Earlier in the day, Richardson, who has been slowed by injuries throughout his brief pro career, talked to Minnesota reporters on a conference about the pressure and expectations that come with being such a high draft pick.
"I think people make it more pressure than what it is," he said. "I just like to play football. At the end of the day, I'm going to play football like I've always been coached. The way I've always played. I'm going to be physical, fast, I'm going to be up-tempo, I'm going to be the one who's trying to lead by example. No matter what, that's a big reason why I fought through injury last year with broken ribs and two knee surgeries, because I know that being a first-round pick what the expectations are of you, and me being the man that I am, the athlete I am, I'm not going to sit down unless my legs are broke.
"So if I can still run and I can still catch the ball, I'm playing."

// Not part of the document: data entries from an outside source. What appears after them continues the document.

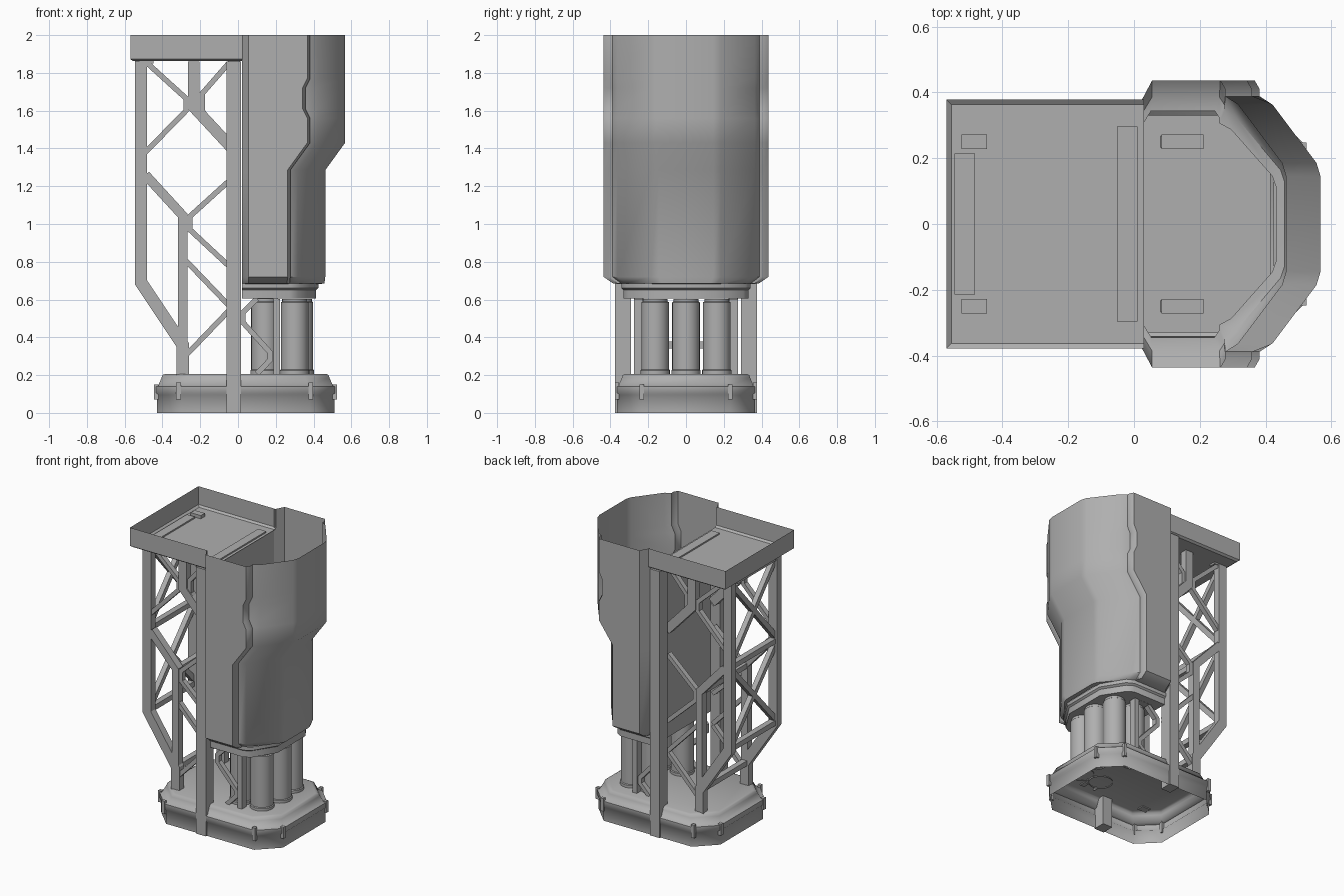
import bpy, bmesh, math
from mathutils import Vector

if "Cube" in bpy.data.objects:
    bpy.data.objects.remove(bpy.data.objects["Cube"])

grey = bpy.data.materials.new("dark_grey")
grey.diffuse_color = (0.43, 0.43, 0.43, 1)
grey.use_nodes = True
grey.node_tree.nodes["Principled BSDF"].inputs["Base Color"].default_value = grey.diffuse_color


def make(name, verts, faces, smooth=None):
    me = bpy.data.meshes.new(name)
    me.from_pydata([tuple(v) for v in verts], [], faces)
    bm = bmesh.new()
    bm.from_mesh(me)
    bmesh.ops.recalc_face_normals(bm, faces=bm.faces)
    bm.to_mesh(me)
    bm.free()
    me.materials.append(grey)
    ob = bpy.data.objects.new(name, me)
    bpy.context.collection.objects.link(ob)
    if smooth:
        bpy.ops.object.select_all(action='DESELECT')
        ob.select_set(True)
        bpy.context.view_layer.objects.active = ob
        bpy.ops.object.shade_smooth_by_angle(angle=math.radians(smooth))
    return ob


def loft(name, rings, closed=True, cap=None, smooth=None):
    n = len(rings[0])
    verts = [p for r in rings for p in r]
    faces = []
    for k in range(len(rings) - 1):
        for i in range(n if closed else n - 1):
            j = (i + 1) % n
            faces.append((k*n + i, k*n + j, (k+1)*n + j, (k+1)*n + i))
    if cap is not None:
        s = cap * n
        faces.append(tuple(range(s, s + n)))
    return make(name, verts, faces, smooth)


def box(name, x0, x1, y0, y1, z0, z1):
    base = [(x0, y0), (x1, y0), (x1, y1), (x0, y1)]
    verts = [(x, y, z) for z in (z0, z1) for x, y in base]
    return make(name, verts, [(0, 1, 2, 3), (4, 5, 6, 7), (0, 1, 5, 4),
                              (1, 2, 6, 5), (2, 3, 7, 6), (3, 0, 4, 7)])


def beam(name, pts, w, d, axis):
    """Mitred rectangular bar along a path lying in the plane normal to axis."""
    pts, axis = [Vector(p) for p in pts], Vector(axis)
    dirs = [(b - a).normalized() for a, b in zip(pts, pts[1:])]
    verts, faces = [], []
    for i, p in enumerate(pts):
        a, b = dirs[max(i - 1, 0)], dirs[min(i, len(dirs) - 1)]
        na, nb = a.cross(axis), b.cross(axis)
        m = (na + nb).normalized()
        side = m * (w / 2 / m.dot(na))
        for s, t in ((-1, -1), (1, -1), (1, 1), (-1, 1)):
            verts.append(p + side * s + axis * t * d / 2)
    for i in range(len(pts) - 1):
        for j in range(4):
            k = (j + 1) % 4
            faces.append((4*i + j, 4*i + k, 4*i + 4 + k, 4*i + 4 + j))
    e = 4 * (len(pts) - 1)
    faces += [(0, 1, 2, 3), (e, e + 1, e + 2, e + 3)]
    return make(name, verts, faces)


# Hollow octagonal base with stepped rim
def octagon(z, o, c=0.13):
    hx, hy = 0.47 + o, 0.365 + o
    q = [(hx, hy - c), (hx - c, hy), (c - hx, hy), (-hx, hy - c),
         (-hx, c - hy), (c - hx, -hy), (hx - c, -hy), (hx, c - hy)]
    return [(x + 0.04, y, z) for x, y in q]


profile = [(0, 0), (0.095, 0), (0.105, 0.008), (0.14, 0.008), (0.145, -0.008),
           (0.185, -0.025), (0.2, -0.03), (0.207, -0.045)]
loft("base", [octagon(z, o) for z, o in profile], cap=len(profile) - 1, smooth=50)

# Clips around the base rim
for s in (-1, 1):
    for x in (-0.315, 0.385):
        box("rim_clip_side", x - 0.012, x + 0.012, s*0.355, s*0.377, 0.07, 0.16)
    for y in (-0.235, 0.235):
        x = 0.04 + s * 0.472
        box("rim_clip_end", x - 0.012, x + 0.012, y - 0.012, y + 0.012, 0.07, 0.15)


# Outer shell, open at the top and towards the tray
def shell_ring(z, shift, notch=0.0, sx=1.0, sy=1.0):
    g = shift + notch
    half = [(0.02, 0.37), (0.055, 0.436), (0.367 + g, 0.436), (0.382 + g, 0.41),
            (0.382 + g, 0.388), (0.421 + shift, 0.363), (0.555 + shift, 0.185),
            (0.567 + shift, 0.145)]
    half = [(0.02 + (x - 0.02) * sx, y * sy) for x, y in half]
    return [(x, y, z) for x, y in half] + [(x, -y, z) for x, y in reversed(half)]


low = -0.105
loft("shell", [shell_ring(2, 0), shell_ring(1.77, 0), shell_ring(1.72, 0, -0.025),
               shell_ring(1.61, 0, -0.025), shell_ring(1.56, 0), shell_ring(1.43, 0),
               shell_ring(1.285, low), shell_ring(0.72, low),
               shell_ring(0.685, low, 0, 0.99, 0.885),
               shell_ring(0.682, low, 0, 0.93, 0.79)], closed=False, smooth=42)
make("shell_back_wall", [(0.02, -0.37, 0.68), (0.02, 0.37, 0.68),
                         (0.02, 0.37, 1.86), (0.02, -0.37, 1.86)], [(0, 1, 2, 3)])


# Collar under the shell
def collar_ring(z, o):
    half = [(0.02, 0.342 - o), (0.28 - o/2, 0.342 - o), (0.33 - o, 0.315 - o),
            (0.425 - o, 0.16 - o/2)]
    return [(x, y, z) for x, y in half] + [(x, -y, z) for x, y in reversed(half)]


loft("collar", [collar_ring(0.685, 0), collar_ring(0.66, 0), collar_ring(0.65, 0.012),
                collar_ring(0.605, 0.012)], cap=3, smooth=35)


# Tubes between base and collar
def tube(x, y):
    prof = [(0.2, 0.078), (0.225, 0.078), (0.23, 0.073), (0.585, 0.073),
            (0.59, 0.066), (0.604, 0.066)]
    loft("tube", [[(x + r*math.cos(a*math.pi/12), y + r*math.sin(a*math.pi/12), z)
                   for a in range(24)] for z, r in prof], smooth=25)


for x, y in ((0.325, 0), (0.3, 0.163), (0.3, -0.163), (0.143, 0.163), (0.143, -0.163)):
    tube(x, y)


# Tray: floor with thin upright rim, open towards the shell
def tray_ring(z, o):
    return [(0.03, 0.378 - o, z), (-0.57 + o, 0.378 - o, z),
            (-0.57 + o, -0.378 + o, z), (0.03, -0.378 + o, z)]


loft("tray", [tray_ring(2, 0), tray_ring(1.873, 0), tray_ring(1.862, 0.015)],
     closed=False, cap=2)
box("tray_strip_outer", -0.545, -0.483, -0.215, 0.215, 1.84, 1.872)
box("tray_strip_inner", -0.052, 0.01, -0.297, 0.297, 1.84, 1.872)

# Side frames, one on each side
Y = (0, 1, 0)
braces = [
    [(-0.49, 1.86), (-0.275, 1.665), (-0.275, 1.6), (-0.49, 1.38)],
    [(-0.05, 1.85), (-0.19, 1.69), (-0.19, 1.6), (-0.04, 1.39)],
    [(-0.04, 1.235), (-0.255, 1.04), (-0.255, 0.97), (-0.04, 0.77)],
    [(-0.28, 0.81), (-0.04, 0.56)],
    [(-0.28, 0.3), (-0.04, 0.55)],
    [(0.1, 0.604), (0.025, 0.53), (0.025, 0.48), (0.17, 0.32), (0.17, 0.28), (0.1, 0.207)],
]
posts = [
    ([(-0.513, 1.86), (-0.513, 0.69), (-0.293, 0.36), (-0.293, 0.2)], 0.065),
    ([(-0.235, 1.86), (-0.235, 1.62), (-0.04, 1.41)], 0.06),
    ([(-0.49, 1.26), (-0.293, 1.045), (-0.293, 0.3)], 0.05),
    ([(0.205, 0.2), (0.205, 0.604)], 0.035),
]
for s in (-1, 1):
    box("main_column", -0.06, 0.015, s * 0.29, s * 0.376, 0, 1.86)
    y = s * 0.25
    for path, w in posts:
        beam("frame_post", [(x, y, z) for x, z in path], w, 0.05, Y)
    for path in braces:
        beam("frame_brace", [(x, y, z) for x, z in path], 0.028, 0.035, Y)
    box("tray_lug", -0.525, -0.447, y - 0.022, y + 0.022, 1.85, 1.885)
    box("collar_lug", 0.083, 0.212, y - 0.022, y + 0.022, 0.604, 0.625)

# Cross bracing between the two outer posts
X = (1, 0, 0)
for s in (-1, 1):
    for z0, z1 in ((1.84, 1.3), (1.24, 0.72)):
        beam("end_brace", [(-0.513, -s*0.24, z0), (-0.513, s*0.24, z1)], 0.035, 0.035, X)
for x, z in ((-0.513, 1.27), (-0.513, 0.7), (-0.293, 1.04), (-0.293, 0.36)):
    box("cross_beam", x - 0.02, x + 0.02, -0.25, 0.25, z - 0.018, z + 0.018)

Browns CEO Joe Banner said the decision to deal Richardson is in keeping with a plan to overhaul the team.
"Trent's a great player and we expect him to have success in this league," Banner said. "Right now, based on how we're building this team for sustainable success, we're going to be aggressive and do what it takes to assemble a team that consistently wins."
Richardson's role with the Brown has been perplexing under Chudzinski. He only had 13 carries in the season opener against Miami and did not have one rushing attempt in the fourth quarter. Last week, he said he wanted more carries and had 18 in Sunday's loss to the Ravens for 58 yards.